4th RSC Protein and Peptide Early Researcher Meeting – Collingwood College, University of Durham 11th November 2013

For the first time, the PPSG Early Stage Researcher Meeting (4th year) was held at the University Durham (Collingwood College) rather than London, making it easier for PhD and Post-Doctoral students from the North of England and Scotland to attend and present their research. Professor Alethea Tabor (University College London) was organising the Cambridge Research Biochemicals (CRB) sponsored event with the help of Dr Steve Cobb from Durham University. The meeting was also an opportunity for the PPSG to recognise the contribution of Dr Ed Tate (Imperial College London) to the field of protein-protein interaction and post-translational modifications, by awarding him with the MedImmune Protein and Peptide Science Prize 2013.

Nine young researchers had a chance to present 25 minutes of their work and they did not disappoint. A variety of disciplines were touched, such as stapled peptides (David Yeo – University of Leeds), synthesis of natural products (Heather Johnston – University of Edinburgh), upconversion nanomaterials (Chloe Oakland – University of Manchester), computational methods (Pietro Aronica – Imperial College) to only mention a few.

Dr Ed Tate closed the afternoon session with a plenary lecture entitled ‘Adventures in chemical modification of proteins and peptides’ where he described a strategy for site-specific labelling of proteins, using NMT (N-Myristoyl Transferase). In vivo, the enzyme is able to transfer myristic acid from Myr-CoA to the N-terminal Glycine residue of a number of proteins. Chemically functionalising Myr with a terminal alkyne or azide does not affect the enzymatic transfer (which gives a handle for chemical labelling via Click Chemistry to introduce fluorescent dyes and biotin for instance). NMT inhibition has emerged as a novel therapeutic strategy to fight various diseases such as cancer (myristoylation is involved in cellular proliferation) or Malaria (Myristoylation is essential for viability of the parasites). Therefore, inhibitors of NMT that have a high selectivity for parasitic NMT are of high interest.

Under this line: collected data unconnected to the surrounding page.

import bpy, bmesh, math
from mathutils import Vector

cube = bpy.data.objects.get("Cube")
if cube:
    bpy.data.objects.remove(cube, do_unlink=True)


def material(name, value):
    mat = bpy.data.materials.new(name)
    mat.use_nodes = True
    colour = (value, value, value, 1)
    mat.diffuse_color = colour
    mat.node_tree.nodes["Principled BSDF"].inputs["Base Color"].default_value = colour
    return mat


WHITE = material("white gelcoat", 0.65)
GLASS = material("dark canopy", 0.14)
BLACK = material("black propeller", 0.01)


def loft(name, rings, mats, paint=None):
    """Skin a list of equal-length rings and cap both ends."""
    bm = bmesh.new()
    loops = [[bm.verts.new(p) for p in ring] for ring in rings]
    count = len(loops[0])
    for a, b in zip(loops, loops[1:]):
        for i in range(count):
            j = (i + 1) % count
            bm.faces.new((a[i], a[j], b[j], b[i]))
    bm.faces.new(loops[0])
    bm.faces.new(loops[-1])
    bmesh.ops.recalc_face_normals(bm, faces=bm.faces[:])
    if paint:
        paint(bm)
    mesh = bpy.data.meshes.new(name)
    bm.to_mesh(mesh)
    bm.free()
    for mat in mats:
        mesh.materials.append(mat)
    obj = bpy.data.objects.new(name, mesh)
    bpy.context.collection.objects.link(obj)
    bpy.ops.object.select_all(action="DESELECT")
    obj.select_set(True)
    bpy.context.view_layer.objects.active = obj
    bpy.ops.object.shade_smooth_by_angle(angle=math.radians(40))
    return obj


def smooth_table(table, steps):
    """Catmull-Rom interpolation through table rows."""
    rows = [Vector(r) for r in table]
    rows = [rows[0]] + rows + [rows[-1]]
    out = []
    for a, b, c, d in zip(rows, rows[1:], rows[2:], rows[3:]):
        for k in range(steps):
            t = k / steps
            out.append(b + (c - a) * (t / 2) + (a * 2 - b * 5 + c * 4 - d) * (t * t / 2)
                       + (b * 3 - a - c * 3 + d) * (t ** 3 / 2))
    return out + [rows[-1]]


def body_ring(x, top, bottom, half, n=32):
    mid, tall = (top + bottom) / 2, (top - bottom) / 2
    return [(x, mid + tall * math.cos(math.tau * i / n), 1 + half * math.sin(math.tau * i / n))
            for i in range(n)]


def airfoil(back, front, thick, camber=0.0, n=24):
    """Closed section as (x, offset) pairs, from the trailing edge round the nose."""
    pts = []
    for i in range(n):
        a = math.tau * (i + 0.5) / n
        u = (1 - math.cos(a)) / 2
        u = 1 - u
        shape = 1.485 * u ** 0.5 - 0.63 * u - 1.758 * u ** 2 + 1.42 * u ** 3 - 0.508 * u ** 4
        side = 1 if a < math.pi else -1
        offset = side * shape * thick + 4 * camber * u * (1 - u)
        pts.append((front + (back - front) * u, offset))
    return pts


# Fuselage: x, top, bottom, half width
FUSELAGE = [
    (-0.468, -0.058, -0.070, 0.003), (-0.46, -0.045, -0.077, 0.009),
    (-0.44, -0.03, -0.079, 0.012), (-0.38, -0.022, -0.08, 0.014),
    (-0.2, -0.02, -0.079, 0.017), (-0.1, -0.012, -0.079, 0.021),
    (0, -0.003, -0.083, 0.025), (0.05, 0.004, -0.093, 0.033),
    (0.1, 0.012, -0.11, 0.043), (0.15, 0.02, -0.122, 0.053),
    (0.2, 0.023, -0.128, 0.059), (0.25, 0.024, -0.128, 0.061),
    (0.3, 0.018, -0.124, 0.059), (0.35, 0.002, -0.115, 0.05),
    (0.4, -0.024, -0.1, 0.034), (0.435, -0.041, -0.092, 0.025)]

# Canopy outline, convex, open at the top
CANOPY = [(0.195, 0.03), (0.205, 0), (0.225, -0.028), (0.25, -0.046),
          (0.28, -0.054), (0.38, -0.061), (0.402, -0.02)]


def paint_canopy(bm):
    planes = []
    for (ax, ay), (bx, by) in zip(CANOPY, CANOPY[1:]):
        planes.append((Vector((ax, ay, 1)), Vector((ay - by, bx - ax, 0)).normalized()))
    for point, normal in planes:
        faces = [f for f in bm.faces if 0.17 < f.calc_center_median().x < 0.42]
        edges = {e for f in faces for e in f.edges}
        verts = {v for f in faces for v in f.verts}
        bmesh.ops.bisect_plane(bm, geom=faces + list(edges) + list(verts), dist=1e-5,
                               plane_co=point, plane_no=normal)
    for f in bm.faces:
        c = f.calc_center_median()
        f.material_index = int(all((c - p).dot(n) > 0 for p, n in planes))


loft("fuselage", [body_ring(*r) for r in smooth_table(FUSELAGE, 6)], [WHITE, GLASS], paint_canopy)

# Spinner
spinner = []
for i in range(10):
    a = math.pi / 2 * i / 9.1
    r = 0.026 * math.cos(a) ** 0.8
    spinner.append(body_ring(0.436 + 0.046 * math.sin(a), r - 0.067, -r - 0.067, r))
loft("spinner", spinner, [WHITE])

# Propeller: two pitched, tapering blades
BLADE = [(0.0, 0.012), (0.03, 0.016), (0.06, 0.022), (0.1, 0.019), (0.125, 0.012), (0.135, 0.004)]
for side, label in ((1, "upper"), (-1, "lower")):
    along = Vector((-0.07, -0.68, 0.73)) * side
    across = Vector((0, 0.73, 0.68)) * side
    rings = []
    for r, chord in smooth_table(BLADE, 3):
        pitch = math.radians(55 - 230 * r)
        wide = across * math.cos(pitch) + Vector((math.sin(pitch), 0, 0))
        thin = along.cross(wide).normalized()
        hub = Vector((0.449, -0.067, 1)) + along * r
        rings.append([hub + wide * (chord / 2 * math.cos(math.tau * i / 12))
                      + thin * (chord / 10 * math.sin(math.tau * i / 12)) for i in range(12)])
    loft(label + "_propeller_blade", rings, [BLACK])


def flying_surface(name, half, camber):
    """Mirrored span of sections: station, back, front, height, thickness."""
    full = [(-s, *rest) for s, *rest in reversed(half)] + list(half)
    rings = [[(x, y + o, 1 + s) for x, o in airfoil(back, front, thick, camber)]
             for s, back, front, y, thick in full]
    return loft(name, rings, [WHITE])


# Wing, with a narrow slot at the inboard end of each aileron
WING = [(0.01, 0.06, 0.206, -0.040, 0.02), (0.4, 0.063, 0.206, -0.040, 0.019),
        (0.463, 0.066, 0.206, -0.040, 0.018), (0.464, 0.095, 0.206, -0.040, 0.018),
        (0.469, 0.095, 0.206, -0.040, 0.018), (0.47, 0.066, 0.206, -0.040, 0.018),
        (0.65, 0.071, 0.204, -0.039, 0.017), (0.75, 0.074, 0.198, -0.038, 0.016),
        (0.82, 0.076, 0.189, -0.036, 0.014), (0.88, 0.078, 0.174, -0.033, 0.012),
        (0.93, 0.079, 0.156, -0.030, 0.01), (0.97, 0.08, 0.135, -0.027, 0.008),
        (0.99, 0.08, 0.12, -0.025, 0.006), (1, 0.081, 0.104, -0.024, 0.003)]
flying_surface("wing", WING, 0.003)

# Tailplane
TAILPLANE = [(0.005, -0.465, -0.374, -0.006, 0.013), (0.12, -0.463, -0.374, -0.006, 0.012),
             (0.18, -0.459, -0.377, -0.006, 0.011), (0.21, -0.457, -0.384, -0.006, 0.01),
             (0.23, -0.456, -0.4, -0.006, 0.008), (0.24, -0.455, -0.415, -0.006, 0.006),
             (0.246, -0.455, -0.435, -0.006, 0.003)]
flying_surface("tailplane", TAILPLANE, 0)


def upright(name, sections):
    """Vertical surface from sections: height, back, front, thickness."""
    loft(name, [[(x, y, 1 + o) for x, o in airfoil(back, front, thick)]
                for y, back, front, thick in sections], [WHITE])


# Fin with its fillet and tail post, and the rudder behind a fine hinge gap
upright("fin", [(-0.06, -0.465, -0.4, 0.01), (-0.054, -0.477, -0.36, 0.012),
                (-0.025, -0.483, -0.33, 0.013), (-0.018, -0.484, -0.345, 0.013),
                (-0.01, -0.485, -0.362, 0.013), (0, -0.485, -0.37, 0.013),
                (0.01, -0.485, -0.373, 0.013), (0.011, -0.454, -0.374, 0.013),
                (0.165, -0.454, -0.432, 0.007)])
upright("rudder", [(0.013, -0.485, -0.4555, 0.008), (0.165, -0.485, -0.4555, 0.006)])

To close the day, I had the pleasure of presenting the best oral presentation prize sponsored by Cambridge Research Biochemicals (CRB). Congratulations to David Yeo from the Wilson group at the University of Leeds who received a prize of £150 for his excellent presentation on constrained peptides.